/* Milonic DHTML Website Navigation Menu Version 5, license number 187760 Written by Andy Woolley - Copyright 2003 (c) Milonic Solutions Limited. All Rights Reserved. Please visit http://www.milonic.com/ for more information. */











Preventing Overpopulation






Why Spay/Neuter
Is Crucial

Early-Age Spay/Neuter

Feral Cats in Israel



Cat & Dog Overpopulation

Mobile Clinic Medical Services: Clinic in Action

Israel's Veterinary Services has no statistics on the number of homeless dogs and cats on the streets of Israel. While the number of stray dogs has diminished in recent years, cats are thought to number in the millions. They are everywhere — in alleys, trees, under cars, on rooftops, and sometimes trapped in buildings, even in hospitals. In just six years, one unspayed dog can produce 67,000 puppies, and in seven years, one unspayed cat can produce 420,000 kittens.


The media in Israel has reported numerous incidents of cruelty to homeless animals, especially by teenagers. They have also reported a chronic problem of dogs being abandoned on highways, in moshavim (farming villages), and on kibbutzim (collective farming settlements) when their humans depart on vacation, during a time of heightened security problems, difficult economic times, or when they simply no longer want them.

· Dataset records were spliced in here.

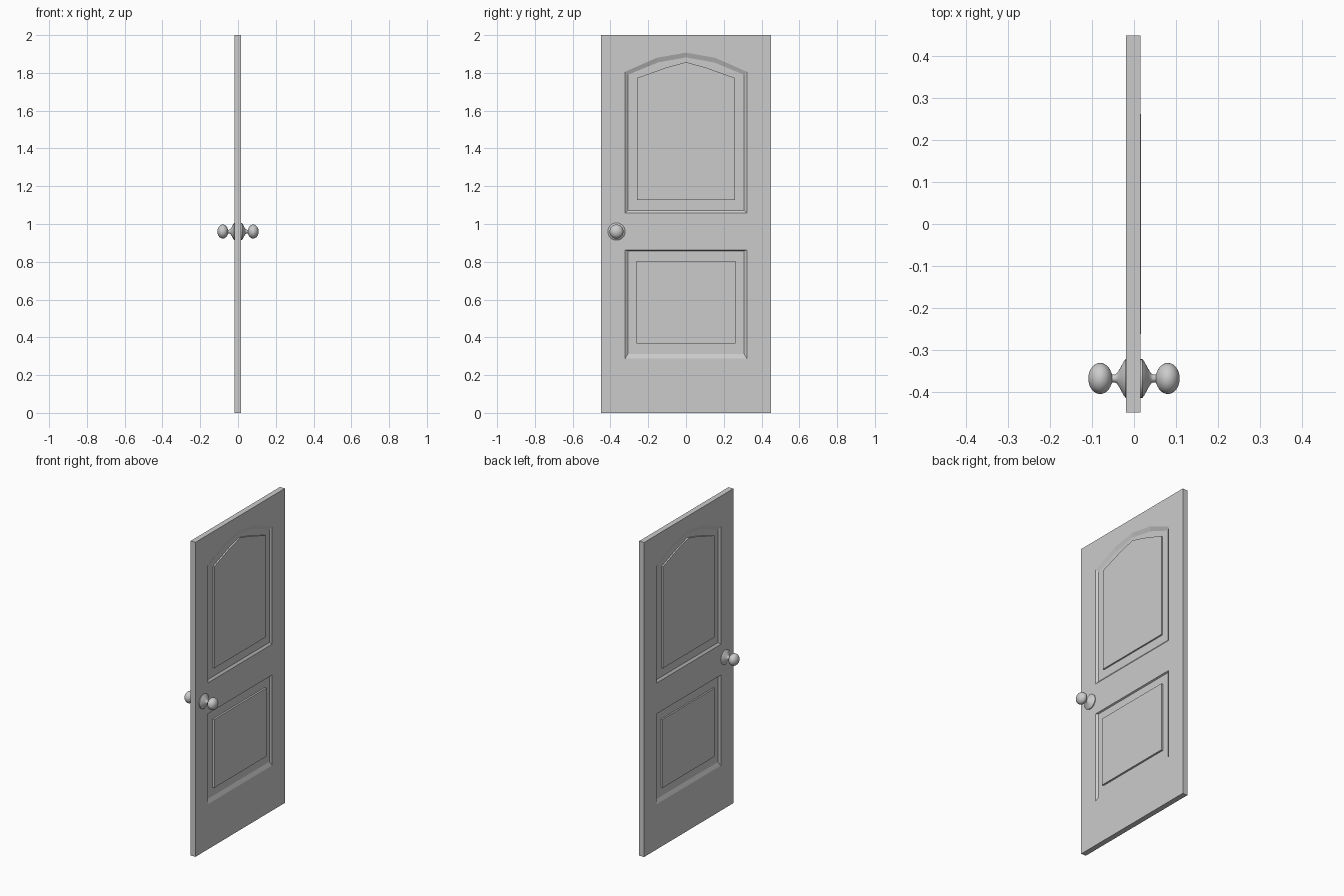
import bpy, bmesh, math

if "Cube" in bpy.data.objects:
    bpy.data.objects.remove(bpy.data.objects["Cube"])

FRONT, BACK = 0.0150, -0.0192      # slab faces along x
W, H = 0.449, 2.0                  # half width, height


def arch(w, z0, side, mw, mid, top):
    """Outline of the arched upper panel in (y, z)."""
    return [(-w, z0), (w, z0), (w, side), (mw, mid), (0, top), (-mw, mid), (-w, side)]


def rect(w, z0, z1):
    return [(-w, z0), (w, z0), (w, z1), (-w, z1)]


# Each panel: recess edge, recess floor edge, raised field
UPPER = (arch(0.322, 1.058, 1.806, 0.155, 1.880, 1.907),
         arch(0.308, 1.072, 1.790, 0.150, 1.855, 1.882),
         arch(0.259, 1.127, 1.773, 0.100, 1.830, 1.857))
LOWER = (rect(0.322, 0.287, 0.862),
         [(-0.308, 0.313), (0.308, 0.313), (0.308, 0.858), (-0.308, 0.858)],
         rect(0.262, 0.368, 0.803))


def new_object(name, bm):
    bmesh.ops.recalc_face_normals(bm, faces=bm.faces)
    me = bpy.data.meshes.new(name)
    bm.to_mesh(me)
    bm.free()
    ob = bpy.data.objects.new(name, me)
    bpy.context.collection.objects.link(ob)
    return ob


def loop(bm, pts, x):
    return [bm.verts.new((x, y, z)) for y, z in pts]


def ring_edges(bm, vs):
    return [bm.edges.new((vs[i], vs[(i + 1) % len(vs)])) for i in range(len(vs))]


def bridge(bm, a, b):
    n = len(a)
    for i in range(n):
        j = (i + 1) % n
        bm.faces.new((a[i], a[j], b[j], b[i]))


# Door leaf: both faces with recessed, raised-field panels
bm = bmesh.new()
borders = []
for x, sign, lift in ((FRONT, 1, 0.0018), (BACK, -1, -0.0005)):
    border = loop(bm, rect(W, 0, H), x)
    borders.append(border)
    edges = ring_edges(bm, border)
    recesses = []
    for (outer, floor, field), rise in ((UPPER, -0.0005), (LOWER, lift)):
        edge = loop(bm, outer, x)
        edges += ring_edges(bm, edge)
        recesses.append((edge, floor, field, rise))
    bmesh.ops.triangle_fill(bm, edges=edges, use_beauty=True,
                            use_dissolve=False, normal=(sign, 0, 0))
    deep = x - sign * 0.010
    for edge, floor, field, rise in recesses:
        a = loop(bm, floor, deep)
        b = loop(bm, field, deep)
        c = loop(bm, field, x + sign * rise)
        bridge(bm, edge, a)
        bridge(bm, a, b)
        bridge(bm, b, c)
        bm.faces.new(c)
bridge(bm, *borders)
new_object("door_leaf", bm)

# Knobs: rose plate, neck and ball turned as one profile (distance, radius)
profile = [(0.012, 0.046), (0.020, 0.046), (0.024, 0.041), (0.029, 0.032),
           (0.035, 0.021), (0.040, 0.013), (0.044, 0.010), (0.052, 0.009)]
for k in range(3, 17):
    t = math.pi * k / 16
    profile.append((0.0805 - 0.0285 * math.cos(t), 0.037 * math.sin(t)))
profile[-1] = (0.109, 0.0)

for name, sign in (("front_knob", 1), ("back_knob", -1)):
    bm = bmesh.new()
    vs = [bm.verts.new((sign * d, r, 0)) for d, r in profile]
    es = [bm.edges.new(p) for p in zip(vs, vs[1:])]
    bmesh.ops.spin(bm, geom=vs + es, cent=(0, 0, 0), axis=(1, 0, 0),
                   angle=2 * math.pi, steps=32)
    bmesh.ops.remove_doubles(bm, verts=bm.verts, dist=1e-5)
    knob = new_object(name, bm)
    knob.location = (0, -0.368, 0.96)
    bpy.ops.object.select_all(action='DESELECT')
    knob.select_set(True)
    bpy.context.view_layer.objects.active = knob
    bpy.ops.object.shade_smooth_by_angle(angle=math.radians(40))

One Jerusalem Post article countered the common belief that a dog abandoned on a kibbutz will necessarily be taken in and cared for. The sad truth is that such dogs rarely find a home. More often, they are picked up by a kibbutz resident and dropped on another kibbutz, where, it is hoped, someone there will take them in. Abandoned from kibbutz to kibbutz, they may eventually starve. Spaying and neutering and education in responsible animal care will, over the long-term, reduce the number of unwanted animals and teach people to bring animals for whom they can no longer care to an animal shelter rather than abandon them.


As awareness about and concern for animals grows, more people are putting out food for homeless cats, especially in cities. Increasingly, the food they are putting out is cat food rather than bread dipped in yogurt or milk, as in the past. This is a positive trend; however, when the amount of food in an area increases but cats remain unaltered, their numbers will grow.

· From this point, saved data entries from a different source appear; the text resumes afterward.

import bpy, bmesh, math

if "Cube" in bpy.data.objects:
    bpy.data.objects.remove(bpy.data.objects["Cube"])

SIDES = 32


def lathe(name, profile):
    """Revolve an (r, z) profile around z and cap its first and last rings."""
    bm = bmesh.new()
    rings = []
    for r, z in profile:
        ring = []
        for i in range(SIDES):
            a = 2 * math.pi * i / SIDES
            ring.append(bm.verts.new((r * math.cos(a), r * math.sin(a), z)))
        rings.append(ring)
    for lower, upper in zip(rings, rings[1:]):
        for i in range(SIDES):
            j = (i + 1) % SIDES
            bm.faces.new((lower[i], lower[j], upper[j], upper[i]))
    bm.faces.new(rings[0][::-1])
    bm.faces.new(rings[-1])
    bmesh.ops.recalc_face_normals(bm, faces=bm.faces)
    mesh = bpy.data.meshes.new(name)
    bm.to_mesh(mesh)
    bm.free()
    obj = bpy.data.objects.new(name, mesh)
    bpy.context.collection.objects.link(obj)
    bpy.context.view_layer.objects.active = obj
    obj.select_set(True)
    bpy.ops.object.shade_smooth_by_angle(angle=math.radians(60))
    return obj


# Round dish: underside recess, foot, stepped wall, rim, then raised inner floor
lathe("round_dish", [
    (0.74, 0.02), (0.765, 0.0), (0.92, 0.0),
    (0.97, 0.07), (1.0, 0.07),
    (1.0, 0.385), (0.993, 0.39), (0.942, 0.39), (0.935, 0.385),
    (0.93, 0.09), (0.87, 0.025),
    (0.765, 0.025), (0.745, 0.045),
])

We at CHAI and Hakol Chai are doing our part to promote spaying and neutering and education in responsible animal care. See our Cat and Dog Overpopulation Campaign.